WHAT YOU HAVE TO DO =
Copy every record exactly, with nothing left out.

Entries taken from a collection:
━━━━━━━━━━━━━━━━

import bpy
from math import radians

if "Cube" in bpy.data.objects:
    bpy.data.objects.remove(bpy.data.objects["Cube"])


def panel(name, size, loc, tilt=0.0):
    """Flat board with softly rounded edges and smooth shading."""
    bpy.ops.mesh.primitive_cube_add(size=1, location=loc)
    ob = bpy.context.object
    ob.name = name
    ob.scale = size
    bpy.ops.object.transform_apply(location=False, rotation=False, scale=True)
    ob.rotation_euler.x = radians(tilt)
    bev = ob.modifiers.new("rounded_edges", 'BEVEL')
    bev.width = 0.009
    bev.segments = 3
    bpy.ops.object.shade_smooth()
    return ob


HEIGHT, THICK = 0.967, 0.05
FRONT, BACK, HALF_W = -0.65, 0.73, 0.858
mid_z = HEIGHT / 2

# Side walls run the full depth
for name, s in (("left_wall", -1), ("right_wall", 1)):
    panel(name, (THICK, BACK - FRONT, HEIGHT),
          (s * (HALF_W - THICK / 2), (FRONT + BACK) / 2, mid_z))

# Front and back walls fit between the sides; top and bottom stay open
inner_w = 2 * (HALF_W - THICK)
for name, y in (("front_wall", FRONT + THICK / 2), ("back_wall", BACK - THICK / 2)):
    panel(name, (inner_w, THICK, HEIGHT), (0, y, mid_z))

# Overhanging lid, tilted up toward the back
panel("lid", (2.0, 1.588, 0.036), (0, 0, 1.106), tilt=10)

━━━━━━━━━━━━━━━━

ANSWER FOR THIS EXERCISE =
import bpy
from math import radians

if "Cube" in bpy.data.objects:
    bpy.data.objects.remove(bpy.data.objects["Cube"])


def panel(name, size, loc, tilt=0.0):
    """Flat board with softly rounded edges and smooth shading."""
    bpy.ops.mesh.primitive_cube_add(size=1, location=loc)
    ob = bpy.context.object
    ob.name = name
    ob.scale = size
    bpy.ops.object.transform_apply(location=False, rotation=False, scale=True)
    ob.rotation_euler.x = radians(tilt)
    bev = ob.modifiers.new("rounded_edges", 'BEVEL')
    bev.width = 0.009
    bev.segments = 3
    bpy.ops.object.shade_smooth()
    return ob


HEIGHT, THICK = 0.967, 0.05
FRONT, BACK, HALF_W = -0.65, 0.73, 0.858
mid_z = HEIGHT / 2

# Side walls run the full depth
for name, s in (("left_wall", -1), ("right_wall", 1)):
    panel(name, (THICK, BACK - FRONT, HEIGHT),
          (s * (HALF_W - THICK / 2), (FRONT + BACK) / 2, mid_z))

# Front and back walls fit between the sides; top and bottom stay open
inner_w = 2 * (HALF_W - THICK)
for name, y in (("front_wall", FRONT + THICK / 2), ("back_wall", BACK - THICK / 2)):
    panel(name, (inner_w, THICK, HEIGHT), (0, y, mid_z))

# Overhanging lid, tilted up toward the back
panel("lid", (2.0, 1.588, 0.036), (0, 0, 1.106), tilt=10)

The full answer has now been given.